With a warm, heavy sound, these five tracks impress from the start, and seem to go from strength to Continue reading
Now this is an interesting release. The album cover might lead you to believe that Khemmis are a Traditional Doom Metal band, and although this is certainly a big part of their sound there’s also more going on here than that.
Khemmis combine Traditional Doom Metal with Sludge Metal. This is not a common thing to do and it works much better than you might think.
What does this mean in real terms? Well, it means the ancient Traditional Doom approach is melded together with a heavier, Sludgier sound that’s partially one and partially the other. Imagine a cross between 40 Watt Sun and a cleaner version of Primitive Man.
The vocals also display this duality of Doom purpose; dreamy, traditional clean vocals are occasionally supplemented with deeper growls that seem like they’re about to tear the Earth apart with their ferocity.

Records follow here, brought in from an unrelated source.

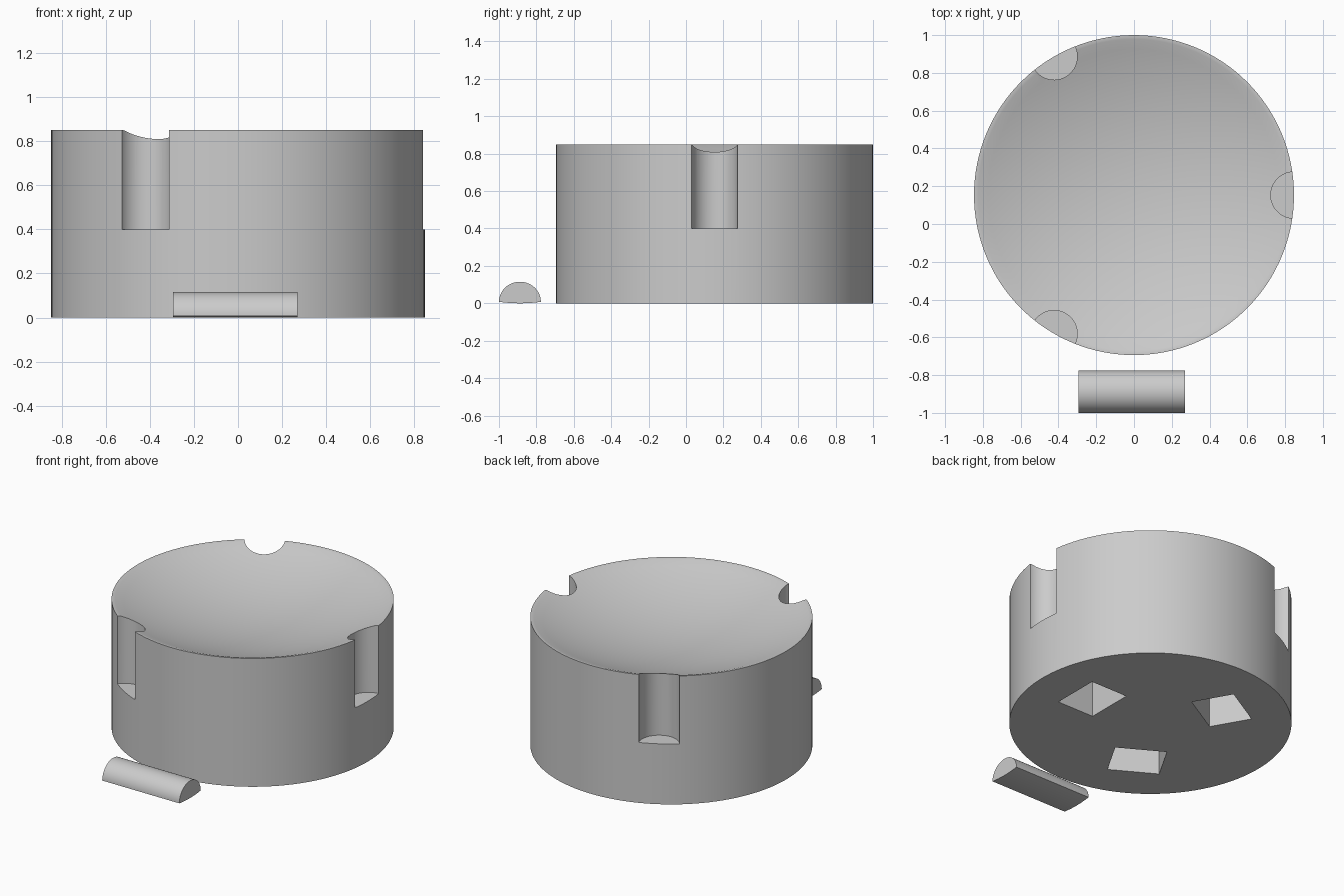
import bpy, bmesh, math
from mathutils import Matrix

if "Cube" in bpy.data.objects:
    bpy.data.objects.remove(bpy.data.objects["Cube"])

R, H, CY = 0.847, 0.85, 0.153      # drum radius, height, centre in y

grey = bpy.data.materials.new("grey")
grey.diffuse_color = (0.6, 0.6, 0.6, 1)
grey.use_nodes = True
grey.node_tree.nodes["Principled BSDF"].inputs["Base Color"].default_value = grey.diffuse_color


def make(name, bm):
    bmesh.ops.recalc_face_normals(bm, faces=bm.faces)
    me = bpy.data.meshes.new(name)
    bm.to_mesh(me)
    bm.free()
    ob = bpy.data.objects.new(name, me)
    bpy.context.collection.objects.link(ob)
    me.materials.append(grey)
    return ob


def smooth(ob):
    bpy.ops.object.select_all(action='DESELECT')
    ob.select_set(True)
    bpy.context.view_layer.objects.active = ob
    bpy.ops.object.shade_smooth_by_angle(angle=math.radians(30))


# Drum with a dished top: profile spun round the z axis
dish_r, sphere = 0.825, 2.24
base = 0.846 + math.sqrt(sphere**2 - dish_r**2)
profile = [(0, 0), (R, 0), (R, H), (0.836, 0.849)]
for i in range(17):
    r = dish_r * (1 - i / 16)
    profile.append((r, base - math.sqrt(sphere**2 - r * r)))
bm = bmesh.new()
vs = [bm.verts.new((r, 0, z)) for r, z in profile]
edges = [bm.edges.new(p) for p in zip(vs, vs[1:])]
bmesh.ops.spin(bm, geom=vs + edges, cent=(0, 0, 0), axis=(0, 0, 1),
               angle=math.tau, steps=128, use_duplicate=False)
bmesh.ops.remove_doubles(bm, verts=bm.verts, dist=1e-5)
bmesh.ops.translate(bm, verts=bm.verts, vec=(0, CY, 0))
drum = make("drum", bm)

# Three round side notches and three square sockets underneath
cut = bmesh.new()
for k in range(3):
    turn = Matrix.Translation((0, CY, 0)) @ Matrix.Rotation(k * math.tau / 3, 4, 'Z')
    bmesh.ops.create_cone(cut, cap_ends=True, segments=64, radius1=0.123,
                          radius2=0.123, depth=0.6,
                          matrix=turn @ Matrix.Translation((R, 0, 0.7)))
    bmesh.ops.create_cube(cut, size=1, matrix=turn @ Matrix.Translation((0.455, 0, 0.15))
                          @ Matrix.Diagonal((0.268, 0.315, 0.5, 1)))
cutter = make("notch_cutter", cut)
cutter.hide_render = True
cutter.hide_viewport = True
mod = drum.modifiers.new("notches", 'BOOLEAN')
mod.operation = 'DIFFERENCE'
mod.solver = 'EXACT'
mod.object = cutter
bpy.context.view_layer.objects.active = drum
bpy.ops.object.modifier_apply(modifier=mod.name)
bpy.data.objects.remove(cutter)
smooth(drum)

# Loose half-round key: domed top, slightly bowed underside
kr, ky = 0.112, -0.888
ring = [(ky + kr * math.cos(a), 0.008 + 0.107 * math.sin(a))
        for a in (math.pi * i / 32 for i in range(33))]
ring += [(ky - kr + 2 * kr * i / 8, 0.008 * (2 * i / 8 - 1)**2) for i in range(1, 8)]
bm = bmesh.new()
face = bm.faces.new([bm.verts.new((-0.295, y, z)) for y, z in ring])
ext = bmesh.ops.extrude_face_region(bm, geom=[face], use_keep_orig=True)
bmesh.ops.translate(bm, vec=(0.565, 0, 0),
                    verts=[g for g in ext["geom"] if isinstance(g, bmesh.types.BMVert)])
smooth(make("key", bm))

I love the way the band manage to take the clean Doom Metal sound, mix it with the dirty Sludge style and come up with a winning combination of the two. This is usually within the same song too. Southern-inspired riffs share space with heavenly cleans, (the singer has a top quality voice), before descending into the pit once more and the Deathgrowls rule the roost for a while.
This is an album that cries out for repeated spins, and repeated spins it gets. In addition to its obvious charms there’s a lot of hidden gold on Absolution.

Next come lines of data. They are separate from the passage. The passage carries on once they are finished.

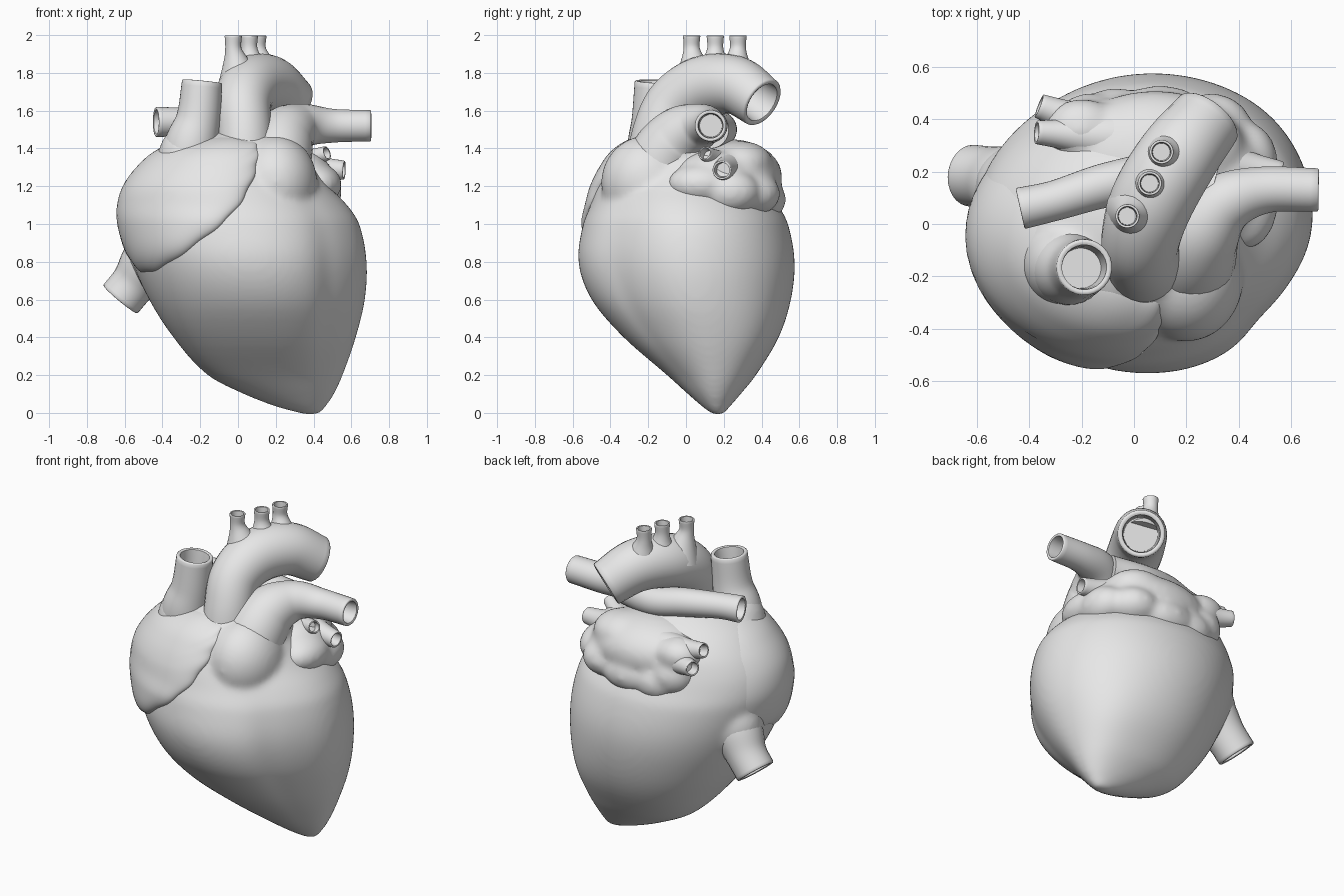
import bpy, bmesh, math
from mathutils import Vector

cube = bpy.data.objects.get("Cube")
if cube:
    bpy.data.objects.remove(cube, do_unlink=True)

grey = bpy.data.materials.new("plain grey")
grey.use_nodes = True
grey.diffuse_color = (.8, .8, .8, 1)
grey.node_tree.nodes["Principled BSDF"].inputs["Base Color"].default_value = (.8, .8, .8, 1)


def spline(keys, t):
    """Smooth curve through rows whose first entry is the parameter."""
    last = len(keys) - 1
    i = 0
    while i < last - 1 and t > keys[i + 1][0]:
        i += 1
    a, b = keys[i], keys[i + 1]
    before, after = keys[max(i - 1, 0)], keys[min(i + 2, last)]
    h = b[0] - a[0]
    s = min(max((t - a[0]) / h, 0), 1)
    out = []
    for k in range(1, len(a)):
        m0 = (b[k] - before[k]) / (b[0] - before[0]) * h
        m1 = (after[k] - a[k]) / (after[0] - a[0]) * h
        d = b[k] - a[k]
        out.append(a[k] + s * (m0 + s * (3 * d - 2 * m0 - m1 + s * (m0 + m1 - 2 * d))))
    return out


def finish(name, bm):
    bmesh.ops.recalc_face_normals(bm, faces=bm.faces)
    mesh = bpy.data.meshes.new(name)
    bm.to_mesh(mesh)
    bm.free()
    mesh.materials.append(grey)
    obj = bpy.data.objects.new(name, mesh)
    bpy.context.collection.objects.link(obj)
    bpy.ops.object.select_all(action="DESELECT")
    obj.select_set(True)
    bpy.context.view_layer.objects.active = obj
    bpy.ops.object.shade_smooth_by_angle(angle=math.radians(50))
    return obj


def add_lobes(bm, lobes):
    for centre, size in lobes:
        lobe = bmesh.ops.create_uvsphere(bm, u_segments=32, v_segments=20, radius=1)["verts"]
        bmesh.ops.scale(bm, vec=size, verts=lobe)
        bmesh.ops.translate(bm, vec=centre, verts=lobe)


def fuse(obj, iterations):
    """Melt overlapping pieces into one soft skin."""
    skin = obj.modifiers.new("fuse", "REMESH")
    skin.mode = "VOXEL"
    skin.voxel_size = .016
    skin.use_smooth_shade = True
    soften = obj.modifiers.new("soften", "SMOOTH")
    soften.factor = .5
    soften.iterations = iterations


def loft(name, rings, cap_end=True, lobes=()):
    bm = bmesh.new()
    loops = [[bm.verts.new(p) for p in ring] for ring in rings]
    n = len(loops[0])
    for a, b in zip(loops, loops[1:]):
        for i in range(n):
            j = (i + 1) % n
            bm.faces.new((a[i], a[j], b[j], b[i]))
    bm.faces.new(loops[0])
    if cap_end:
        bm.faces.new(loops[-1])
    add_lobes(bm, lobes)
    return finish(name, bm)


def vessel(name, points, steps=8, sides=28):
    """Tube through (x, y, z, radius) points with a rounded, hollow open end."""
    keys = [(i, *p) for i, p in enumerate(points)]
    count = (len(points) - 1) * steps
    path = [spline(keys, i / steps) for i in range(count + 1)]
    spots = [Vector(p[:3]) for p in path]
    radii = [p[3] for p in path]
    tangents = [(spots[min(i + 1, count)] - spots[max(i - 1, 0)]).normalized()
                for i in range(count + 1)]
    end, r, t = spots[-1], radii[-1], tangents[-1]
    for along, scale in ((.05, .96), (.06, .88), (.02, .8), (-.4, .76), (-1.2, .72)):
        spots.append(end + t * r * along)
        radii.append(r * scale)
        tangents.append(t)
    side = tangents[0].orthogonal().normalized()
    rings = []
    for k, (p, rad, tan) in enumerate(zip(spots, radii, tangents)):
        if k:
            side = tangents[k - 1].rotation_difference(tan) @ side
        other = tan.cross(side)
        angles = [2 * math.pi * i / sides for i in range(sides)]
        rings.append([p + rad * (math.cos(a) * side + math.sin(a) * other) for a in angles])
    return loft(name, rings)


# Heart body: height, then x range and y range of each level
LEVELS = [
    (-.008, .35, .43, .14, .2), (.03, .21, .465, .09, .23), (.1, .03, .51, .01, .29),
    (.2, -.16, .555, -.1, .37), (.4, -.34, .625, -.33, .49), (.6, -.47, .675, -.5, .555),
    (.8, -.56, .685, -.57, .575), (1, -.61, .645, -.545, .54), (1.1, -.61, .58, -.505, .49),
    (1.2, -.58, .48, -.47, .44), (1.3, -.51, .4, -.42, .39), (1.4, -.4, .34, -.35, .3),
    (1.47, -.25, .26, -.25, .2), (1.51, -.1, .1, -.1, .1)]


def bump(value, centre, width):
    return math.exp(-((value - centre) / width) ** 2)


def surface(deg, z, lift=0):
    x0, x1, y0, y1 = spline(LEVELS, z)
    # flattened, grooved front left; fuller lower front right and back left
    low = bump(z, .33, .25)
    shape = (1 + (.015 + .04 * low) * bump(deg, 45, 26) + .05 * low * bump(deg, -140, 26)
             - bump(z, .65, .5) * (.075 * bump(deg, -35, 24) + .02 * bump(deg, -45, 9)))
    a = math.radians(deg)
    return Vector(((x0 + x1) / 2 + ((x1 - x0) / 2 + lift) * shape * math.cos(a),
                   (y0 + y1) / 2 + ((y1 - y0) / 2 + lift) * shape * math.sin(a), z))


heights = [a[0] + (b[0] - a[0]) * s / 4 for a, b in zip(LEVELS, LEVELS[1:]) for s in range(4)]
SHOULDERS = [((.2, -.2, 1.22), (.22, .25, .25)), ((.24, -.06, 1.4), (.14, .15, .16)),
             ((-.26, -.15, 1.32), (.17, .17, .22)), ((-.42, .14, .84), (.19, .17, .2)),
             ((.03, -.15, 1.4), (.15, .15, .13))]
body = loft("heart_body", [[surface(d - 180, z) for d in range(0, 360, 4)]
                           for z in heights + [LEVELS[-1][0]]], lobes=SHOULDERS)
fuse(body, 16)

# Right atrium: a raised flap over the body, outline as (angle, height)
FLAP = [(-76, 1.44), (-67, 1.38), (-73, 1.25), (-90, 1.08), (-109, .93), (-134, .79),
        (-158, .74), (-178, .8), (-203, .9), (-215, 1.1), (-210, 1.3), (-180, 1.43),
        (-120, 1.46)]
wrapped = [(i, *FLAP[i % len(FLAP)]) for i in range(-1, len(FLAP) + 2)]
middle = (-125, 1.14)
rings = []
for k in range(1, 21):
    r = math.sin(k / 20 * math.pi / 2)
    ring = []
    for i in range(len(FLAP) * 8):
        deg, z = spline(wrapped, i / 8)
        ripple = r * (1 + .012 * math.sin(i * .9) * r)
        deg = middle[0] + (deg - middle[0]) * ripple
        z = middle[1] + (z - middle[1]) * ripple
        front = min(max((deg + 212) / 60, 0), 1)
        front = front * (2 - front)
        ring.append(surface(deg, z, .053 * front * math.sqrt(max(1 - r ** 6, 0)) - .012))
    rings.append(ring)
loft("right_atrium", rings, cap_end=False)

# Left atrium: overlapping lobes fused into one soft lumpy mass
LOBES = [((.08, .23, 1.25), (.38, .28, .2)), ((.34, .15, 1.25), (.16, .21, .14)),
         ((.42, .08, 1.21), (.13, .18, .11)), ((.43, .23, 1.17), (.12, .16, .12)),
         ((.3, .34, 1.16), (.16, .16, .12)), ((.1, .39, 1.13), (.2, .14, .12)),
         ((-.07, .39, 1.12), (.16, .13, .12)), ((-.17, .37, 1.18), (.14, .13, .13)),
         ((-.2, .36, 1.31), (.14, .12, .1)), ((.22, .29, 1.32), (.2, .17, .12))]
bm = bmesh.new()
add_lobes(bm, LOBES)
fuse(finish("left_atrium", bm), 18)

# Great vessels
vessel("aorta", [(.04, -.18, 1.25, .15), (.035, -.14, 1.48, .145), (.025, -.06, 1.64, .15),
                 (.07, .09, 1.73, .16), (.17, .26, 1.735, .155), (.28, .4, 1.645, .138)])
vessel("pulmonary_trunk", [(.14, -.1, 1, .18), (.19, -.15, 1.2, .19), (.21, -.13, 1.34, .18),
                           (.25, -.03, 1.465, .16), (.35, .08, 1.52, .118),
                           (.5, .13, 1.52, .09), (.7, .13, 1.52, .083)])
vessel("right_pulmonary_artery", [(.3, .13, 1.5, .1), (.1, .18, 1.5, .09), (-.1, .15, 1.53, .085),
                                  (-.3, .09, 1.54, .077), (-.43, .06, 1.54, .08)])
vessel("upper_vena_cava", [(-.28, -.13, 1.15, .15), (-.25, -.165, 1.4, .145),
                           (-.21, -.17, 1.56, .117), (-.19, -.165, 1.75, .107)])
vessel("lower_vena_cava", [(-.34, .12, .97, .16), (-.47, .15, .8, .15),
                           (-.55, .175, .69, .122), (-.62, .185, .605, .118)])

# Three branches on top of the arch: root, then tip
for name, root, tip in (("front", (.01, .05), (-.025, .03)), ("middle", (.08, .15), (.06, .155)),
                        ("rear", (.14, .26), (.105, .275))):
    neck = [(a + 2 * b) / 3 for a, b in zip(root, tip)]
    vessel(name + "_arch_branch", [(*root, 1.76, .12), (*neck, 1.865, .066),
                                   (*tip, 1.93, .043), (*tip, 1.995, .046)])

# Lung veins: root, then open end, of each short tube
VEINS = {"upper_left_vein": ((.25, .22, 1.3), (.47, .1, 1.375), .038),
         "lower_left_vein": ((.25, .24, 1.3), (.56, .19, 1.285), .05),
         "upper_right_vein": ((-.1, .33, 1.31), (-.37, .35, 1.37), .045),
         "lower_right_vein": ((-.1, .35, 1.26), (-.36, .45, 1.29), .047)}
for name, (root, tip, r) in VEINS.items():
    half = Vector(root).lerp(Vector(tip), .6)
    vessel(name, [(*root, r * 2.3), (*half, r * 1.35), (*tip, r)])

Extremely highly recommended.
Trading in the type of Traditional Doom from the likes of Reverend Bizarre and 40 Watt Sun, they mix this blueprint with a bit of character and personality, Cathedral-style.
Cardinals Folly start the album off with a nice slow burner of a song Chant of Shadows before moving into Morbid Glory which introduces us proper to the band’s fuzzy, Old-School style.
Laid back vocals soar over the top of groovy drums and melodic guitar before settling into a nice riff; the theme may be familiar to Traditional Doom fans but the important thing is that Cardinals Folly know their stuff and the songs are enjoyable.
Sometimes the band hit upon a particularly hypnotic piece of dirge and I find myself staring into nothingness, just losing myself in the song and forgetting what I was doing.
Wait, what was I saying?
There is also somewhat of a Black Metal tinge to some of this. It’s probably not intentional, but the slightly scuzzy sound combined with some particular riffs…it’s just a shade of Black but it adds a nice feeling to the tracks when it shows.
This is an album to absorb as a whole; to let it seep and wash over you in waves of Doom.
At 51 minutes it is a decent length and every track is really enjoyable. Harking back to an older time of more traditional song structures and Doom inspired themes and feeling, yet with a powerful production and sound that makes it sound contemporary, without ever sounding too polished or stale. Funeral Circle have a sound which is alive and warm, wrapping their arms around you like a comfy blanket. Only it’s a comfy Doom Metal blanket, of course.
The songs are well-crafted and perfectly judged, never outstaying their welcome or straying into pedestrian areas. The musicianship is first-rate and does justice to the songwriting, bringing each track alive. With vocals that are powerful and inspiring, the singer perfectly fits the music with a great range and depth to his voice.
This is traditional-style Doom Metal played with conviction and power. Along with bands like Pallbearer and 40 Watt Sun this is exactly what this genre should sound like in 2013. Strong harmonies, excellent vocals and everything focused on the song. A win.